The question of which record label released which Beatles single, the note upon which we ended last week’s Beatle post, is something geeks enjoy sorting out 50 years after the fact, but the average fan, going breathlessly to his or her local record store during those fevered days of 1964, could not have cared less.
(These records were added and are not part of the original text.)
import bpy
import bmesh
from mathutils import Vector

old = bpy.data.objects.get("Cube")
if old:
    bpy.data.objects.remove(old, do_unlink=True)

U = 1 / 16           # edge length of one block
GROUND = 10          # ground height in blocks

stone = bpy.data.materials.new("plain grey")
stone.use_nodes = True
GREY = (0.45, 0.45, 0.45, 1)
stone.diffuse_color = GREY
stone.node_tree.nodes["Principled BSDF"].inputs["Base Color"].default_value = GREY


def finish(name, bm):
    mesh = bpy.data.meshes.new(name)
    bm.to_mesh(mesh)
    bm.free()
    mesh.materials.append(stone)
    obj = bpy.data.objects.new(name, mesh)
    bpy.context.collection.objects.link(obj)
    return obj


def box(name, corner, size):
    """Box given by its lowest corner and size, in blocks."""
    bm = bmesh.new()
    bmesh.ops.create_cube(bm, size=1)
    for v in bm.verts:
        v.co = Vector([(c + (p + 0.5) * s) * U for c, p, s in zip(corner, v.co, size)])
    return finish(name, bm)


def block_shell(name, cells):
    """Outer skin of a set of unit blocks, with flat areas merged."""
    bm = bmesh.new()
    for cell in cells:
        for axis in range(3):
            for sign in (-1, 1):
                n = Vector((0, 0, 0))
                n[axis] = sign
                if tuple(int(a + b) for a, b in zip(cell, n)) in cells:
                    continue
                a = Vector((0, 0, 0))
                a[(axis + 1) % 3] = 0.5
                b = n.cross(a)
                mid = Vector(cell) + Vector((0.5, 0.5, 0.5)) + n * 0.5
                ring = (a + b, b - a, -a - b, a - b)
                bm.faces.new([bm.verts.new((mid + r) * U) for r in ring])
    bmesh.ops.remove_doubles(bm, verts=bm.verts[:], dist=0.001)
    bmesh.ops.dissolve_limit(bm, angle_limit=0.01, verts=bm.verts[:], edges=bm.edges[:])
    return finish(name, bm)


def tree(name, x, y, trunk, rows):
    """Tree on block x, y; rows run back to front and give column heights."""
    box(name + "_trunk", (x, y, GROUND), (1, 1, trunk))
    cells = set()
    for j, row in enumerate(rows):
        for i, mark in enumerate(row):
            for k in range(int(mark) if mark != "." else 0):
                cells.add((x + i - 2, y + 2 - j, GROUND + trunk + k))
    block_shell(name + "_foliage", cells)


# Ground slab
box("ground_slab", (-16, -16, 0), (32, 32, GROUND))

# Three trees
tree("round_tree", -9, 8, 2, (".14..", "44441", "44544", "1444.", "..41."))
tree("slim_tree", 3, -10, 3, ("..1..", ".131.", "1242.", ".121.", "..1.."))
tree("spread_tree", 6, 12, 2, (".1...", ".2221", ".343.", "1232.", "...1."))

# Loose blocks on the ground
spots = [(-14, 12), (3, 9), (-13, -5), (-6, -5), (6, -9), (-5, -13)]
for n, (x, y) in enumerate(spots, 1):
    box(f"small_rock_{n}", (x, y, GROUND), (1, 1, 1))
Just as they dominated Billboard in April, the Beatles ruled Cash Box, too: on the chart of April 4, the Beatles held the top five spots and 12 out of 100, albeit in a different order than in Billboard. At KQV in Pittsburgh, the Beatles held the top 10 spots, and all were listed as co-Number Ones. At CHUM in Toronto, they had eight of the top 12; at “WA-Beatle-C” in New York, as the station billed itself during the Beatles’ February visit, five of the top 10; at WLS in Chicago, the Beatles had held the top four spots a couple of weeks before. The week of April 4, the Beatles also had the top two albums on the Billboard chart, and topped several charts in Britain and around the world. It’s frequently mentioned on the web that they had nine of the top 10 in Australia, but I can’t find a chart that shows it.
Although scoring the whole top five remains the greatest feat of dominance in American chart history, it was neither the first nor the last time an artist would hold more than one place at the top. Elvis had done it in 1956 with “Hound Dog/Don’t Be Cruel” and “Love Me Tender.” The Bee Gees would do it in 1978, when “Night Fever” and “Stayin’ Alive” sat at #1 and #2. That same week, “Emotion” by Samantha Sang, written, produced, and featuring background vocals by the Bee Gees, sat at #3, while Andy Gibb’s “Love Is Thicker Than Water” held the #5 position. (In my view, that makes the Bee Gees second to the Beatles in this particular category.) Since 2002, and a change in chart methodology that counts paid digital downloads as well as purchased pieces of plastic, taking the top two spots has been done fairly often. Wikipedia sums it up nicely here. But take note: nobody’s ever managed the top three, let alone five.
Those changes in methodology have rendered the leap taken by “Can’t Buy Me Love” to the top spot on April 4, 1964, from #27 to #1, far less impressive. In 1998, “The Boy Is Mine” by Brandy and Monica went from #28 to #1; since the methodology change of 2002, bigger leaps are relatively commonplace. Just since 2007, 11 records have taken leaps of at least 52 places to the #1 position, including a 97-to-1 leap for Kelly Clarkson’s “My World Would Suck Without You” back in 2009. Since 1995, 21 records have actually debuted on the Hot 100 at #1.
I can gas on about this for a lot longer than you’d care to read about it, so I’ll wrap up here with one last observation: Given that nobody, even in a marketplace where the record-charting methodology is much more precise and up-to-the-minute, has come especially close to equaling what the Beatles did in 1964, their mark for chart dominance, set 50 years ago, is going to last until the end of time.